Before and After Pinterest Inspired Garden Tour
So, I’ve hinted here and there about all the yardwork and gardening I have been doing this year… and I promised an update that I am finally able to deliver!
Let me start out with a little background: I have a special talent for killing plants. And neglecting my yard. I’m really, really good at those two things. We’ve lived in this house for 6 and a half years and our yard has been the embarrassment of the neighborhood for pretty much the entire time. But something snapped this year – I just couldn’t take how ugly the yard was for one more summer. Part of it is all the pretty garden things I find on Pinterest. I wanted that kind of pretty in my real life. In fact, I’d say this pin right here was the one that got into my head like a brain parasite and wouldn’t leave me alone until I did something about it:

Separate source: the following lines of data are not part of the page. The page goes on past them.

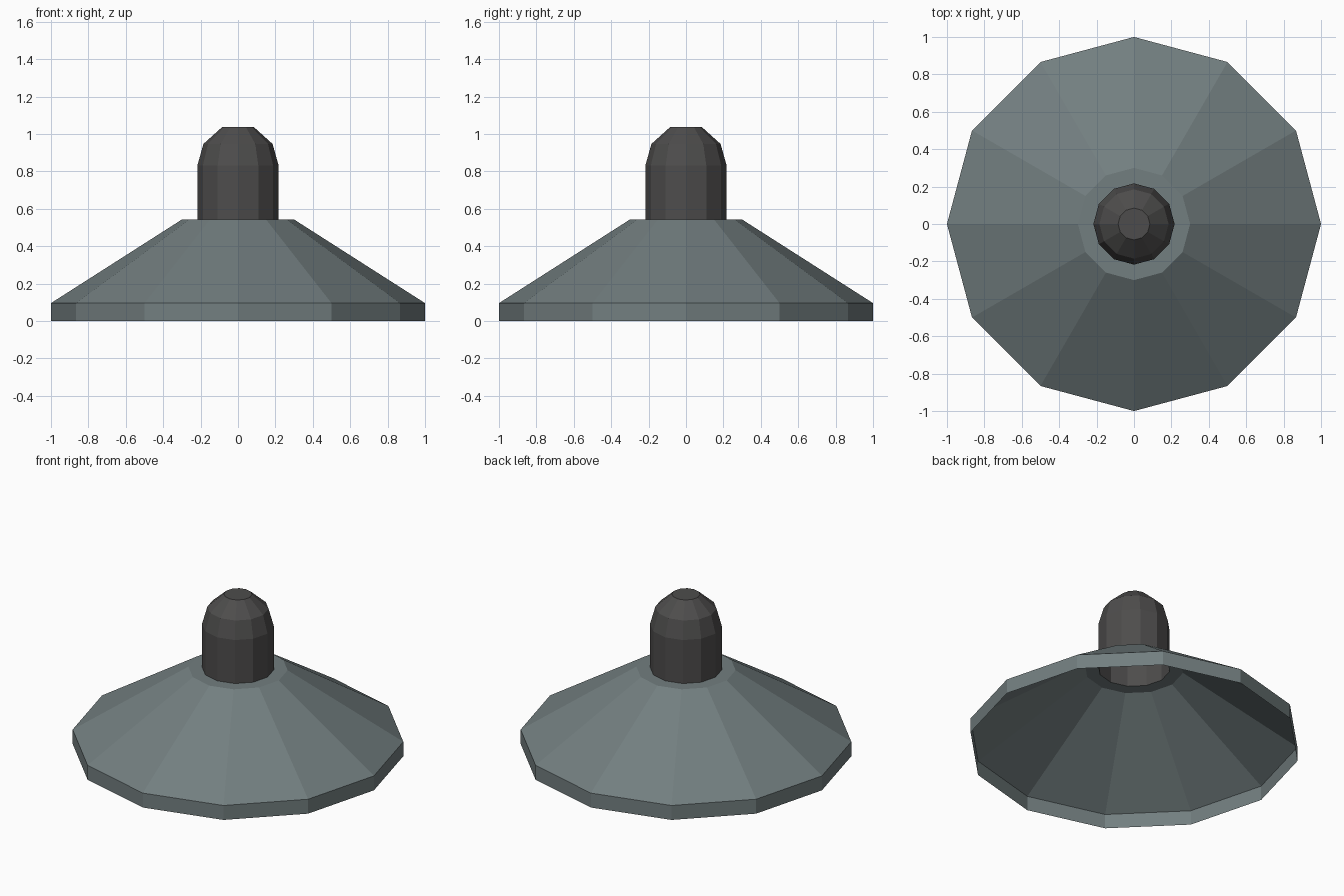
import bpy, bmesh
from math import cos, sin, tau

if "Cube" in bpy.data.objects:
    bpy.data.objects.remove(bpy.data.objects["Cube"])

SIDES = 12


def material(name, rgb):
    mat = bpy.data.materials.new(name)
    mat.diffuse_color = (*rgb, 1)
    mat.use_nodes = True
    mat.node_tree.nodes["Principled BSDF"].inputs["Base Color"].default_value = mat.diffuse_color
    return mat


def lathe(name, profile, mat, close_top=False):
    """Spin (radius, z) points into a flat-faced open shell."""
    bm = bmesh.new()
    rings = [[bm.verts.new((r * cos(tau * i / SIDES), r * sin(tau * i / SIDES), z))
              for i in range(SIDES)] for r, z in profile]
    for low, high in zip(rings, rings[1:]):
        for i in range(SIDES):
            j = (i + 1) % SIDES
            bm.faces.new((low[i], low[j], high[j], high[i]))
    if close_top:
        bm.faces.new(rings[-1])
    mesh = bpy.data.meshes.new(name)
    bm.to_mesh(mesh)
    bm.free()
    mesh.materials.append(mat)
    obj = bpy.data.objects.new(name, mesh)
    bpy.context.collection.objects.link(obj)
    return obj


# Open conical shade with a short rim and a flat collar
lathe("lamp_shade", [(1, 0), (1, 0.096), (0.3, 0.543), (0.217, 0.543)],
      material("shade_grey", (0.17, 0.21, 0.215)))

# Hollow socket with a rounded top, open below
lathe("lamp_socket", [(0.217, 0.543), (0.217, 0.832), (0.185, 0.947), (0.085, 1.037)],
      material("socket_dark", (0.075, 0.073, 0.072)), close_top=True)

Part of it was also the fact that a couple summers ago, I accidentally planted some pumpkins in my yard. Accidentally, meaning, I tried to plant some, promptly killed them off, and then a month later found a massive pumpkin patch in my burn pile where I had tossed the extra seedlings that I hadn’t planted. But when October came and I had FIVE pumpkins that I had actually somehow not destroyed, I really, really wanted to learn how to do it right.
So, anyway, I know you are getting impatient for my before and after shots. I’ll warn you – they aren’t quite up to par for Better Homes & Gardens. But compared to what my yard used to look like, I’m pretty darn pleased with myself.
I have to admit I really don’t know how much I spent on this part of the new yard. The granite boulders alone were about $375. I ordered a load of compost/topsoil for another $175. I got the six rose bushes on sale at Menards for $8 each. But most everything else I bought at the beginning of the planting season, pretty much ensuring I paid full price for it. I’ve been working on it since the start of April, so every few weeks I’d buy a few more flowers and plant them. I think if I totaled it all up I’d be mortified, so I’m allowing myself to be blissfully unaware of the final cost. But the plants are 85% shrubs/perennials, so I won’t have this expense again – at least, I’m sure that I won’t kill ALL of these flowers, so if I have to replace some of them, it won’t cost me too much in the future. 😉
As for the vegetable garden, I was more than able to balance out the flower garden cost, because my expenses here were next to nothing. I’d heard that planting beds were the way to go for a veggie garden, and once again BHG was able to deliver a pin on Pinterest to inspire me some more:
I first had to clear a space in the yard to get enough sun for a garden. That meant taking down a few trees.
I was able to build four planting beds out of cedar fence pickets for less than $30. But then I found that my two dogs really, really liked the planting beds. As in, they literally spent most of the day in them. That would be these two trouble makers:
So a garden fence was in order. I really didn’t want to spend much money on a fence though. But with six freshly fallen trees, I had MORE than enough branches to build a twig fence. I promise a separate post later on how I built that and the twig arbor – but suffice it to say that my beautiful masterpiece of a fence became a project in utter failure. A squirrel enticed Niko to jump over it, and a wayward fetching stick enticed Bear to crawl under it. I was almost in tears… (The fence took DAYS AND DAYS to build!!). Ultimately, though, we just ended up moving our existing electric fence around the garden.
So the fence is a pretty addition that was not necessary in any way, shape or form. I guess I’m glad we built it, though, because it sure is purty, isn’t it? By the way, that’s a twig trellis holding up my cucumbers. I should really build some twig tomato cages as well, but I’m a little over the whole twig-building-thing at this point. I’ll probably just buy some wire tomato cages and give my carpal tunnel syndrome a break from screwing together broken branches.
I had found (another BHG) tutorial on how to build a twig arbor…
But ultimately found out what I think most twig-building people find out – you really kind of need to make it up as you go along. Again, more on that in another post. 😉
Lastly, the people who built the house only had one real planting area that had become a showcase for the tallest weeds on the block. This ‘before’ shot was taken in spring – but come September I was the proudest tall-weed grower in the Midwest!
I have a tendency to buy and plant flowers that look pretty while I’m looking at them in the store. That meant that most of the flowers I had been planting were all spring-bloomers. I actually did some thinking ahead this time, and forced myself out of my instant-gratification-gardener syndrome. Growing in this bed are mostly gladioli, which will bloom in the late summer/early fall.
I had really wanted to wait to post this until the yard was perfect… until I finally faced the fact that it will never, ever be perfect. So look for a few more posts as the garden starts providing our produce for the summer and like I said earlier, I promise a post on how to build the twig fence and arbor. And maybe at that point I can stage my photos a little better so that you don’t have to look at a bottle of charcoal lighter fluid sitting on my porch. 😉
Related Posts from Vintage Fangirl
Powered by Facebook Comments